-- Opening Marker --

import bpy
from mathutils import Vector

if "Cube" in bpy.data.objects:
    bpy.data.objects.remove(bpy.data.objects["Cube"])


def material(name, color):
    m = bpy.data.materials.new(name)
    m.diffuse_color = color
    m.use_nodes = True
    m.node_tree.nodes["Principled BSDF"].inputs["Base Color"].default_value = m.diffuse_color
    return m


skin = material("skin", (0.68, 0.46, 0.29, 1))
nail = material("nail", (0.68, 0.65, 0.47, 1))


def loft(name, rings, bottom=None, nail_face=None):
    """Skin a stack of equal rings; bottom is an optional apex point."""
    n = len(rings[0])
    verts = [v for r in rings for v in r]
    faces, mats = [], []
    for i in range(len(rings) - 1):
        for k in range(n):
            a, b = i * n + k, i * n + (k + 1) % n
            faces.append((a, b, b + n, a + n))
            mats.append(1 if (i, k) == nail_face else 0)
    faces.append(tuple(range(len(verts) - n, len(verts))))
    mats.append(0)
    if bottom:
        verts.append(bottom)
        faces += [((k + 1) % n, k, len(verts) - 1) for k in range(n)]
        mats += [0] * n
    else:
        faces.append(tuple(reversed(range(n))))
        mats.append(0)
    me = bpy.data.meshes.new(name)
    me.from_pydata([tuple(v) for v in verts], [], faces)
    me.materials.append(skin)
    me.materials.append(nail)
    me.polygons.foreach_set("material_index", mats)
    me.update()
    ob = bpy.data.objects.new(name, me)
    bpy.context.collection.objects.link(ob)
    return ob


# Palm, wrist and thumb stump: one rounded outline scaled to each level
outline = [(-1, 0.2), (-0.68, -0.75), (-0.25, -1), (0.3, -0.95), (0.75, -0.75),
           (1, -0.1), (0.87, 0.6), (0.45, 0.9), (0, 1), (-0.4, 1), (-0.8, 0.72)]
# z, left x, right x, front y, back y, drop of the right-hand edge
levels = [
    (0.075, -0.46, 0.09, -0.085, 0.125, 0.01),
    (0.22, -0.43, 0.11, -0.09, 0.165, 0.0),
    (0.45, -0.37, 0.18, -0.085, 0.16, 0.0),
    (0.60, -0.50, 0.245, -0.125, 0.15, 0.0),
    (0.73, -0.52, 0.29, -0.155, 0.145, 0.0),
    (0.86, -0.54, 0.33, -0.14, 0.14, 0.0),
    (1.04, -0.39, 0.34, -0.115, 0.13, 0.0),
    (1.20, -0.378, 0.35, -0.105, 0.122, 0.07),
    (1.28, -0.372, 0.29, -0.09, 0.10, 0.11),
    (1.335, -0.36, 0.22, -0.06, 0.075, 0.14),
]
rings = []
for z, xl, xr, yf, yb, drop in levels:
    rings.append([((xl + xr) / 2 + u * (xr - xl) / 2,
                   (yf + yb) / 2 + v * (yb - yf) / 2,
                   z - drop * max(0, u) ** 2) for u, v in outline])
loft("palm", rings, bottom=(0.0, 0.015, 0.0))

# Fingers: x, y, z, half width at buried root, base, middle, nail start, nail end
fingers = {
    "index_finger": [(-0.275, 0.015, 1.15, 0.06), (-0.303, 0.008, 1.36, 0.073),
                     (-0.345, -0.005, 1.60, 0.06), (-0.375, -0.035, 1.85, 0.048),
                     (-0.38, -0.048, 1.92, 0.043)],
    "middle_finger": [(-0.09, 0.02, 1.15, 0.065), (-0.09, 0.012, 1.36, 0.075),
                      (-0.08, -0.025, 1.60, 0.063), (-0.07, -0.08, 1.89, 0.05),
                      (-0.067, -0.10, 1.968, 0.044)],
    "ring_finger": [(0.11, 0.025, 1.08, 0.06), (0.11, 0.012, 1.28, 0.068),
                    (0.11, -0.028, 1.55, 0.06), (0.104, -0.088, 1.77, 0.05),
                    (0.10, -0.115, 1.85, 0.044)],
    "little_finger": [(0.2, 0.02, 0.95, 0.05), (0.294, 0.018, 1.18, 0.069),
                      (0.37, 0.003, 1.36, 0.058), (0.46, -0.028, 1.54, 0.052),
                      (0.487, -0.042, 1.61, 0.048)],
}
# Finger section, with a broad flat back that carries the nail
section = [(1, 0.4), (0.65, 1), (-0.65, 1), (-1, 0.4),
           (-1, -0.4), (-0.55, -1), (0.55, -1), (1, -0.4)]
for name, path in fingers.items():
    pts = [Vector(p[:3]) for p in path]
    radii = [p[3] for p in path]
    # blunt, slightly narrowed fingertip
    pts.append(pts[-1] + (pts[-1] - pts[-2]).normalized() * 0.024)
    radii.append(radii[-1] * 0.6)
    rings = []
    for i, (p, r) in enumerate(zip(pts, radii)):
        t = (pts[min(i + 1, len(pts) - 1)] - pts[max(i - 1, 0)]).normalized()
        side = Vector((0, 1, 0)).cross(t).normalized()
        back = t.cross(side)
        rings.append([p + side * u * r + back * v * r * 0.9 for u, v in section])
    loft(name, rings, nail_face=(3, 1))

-- Closing Marker --

Directions for this task:
Wherever a line in the records contains the word "Cube", copy that line.

Exercise answer:
if "Cube" in bpy.data.objects:
    bpy.data.objects.remove(bpy.data.objects["Cube"])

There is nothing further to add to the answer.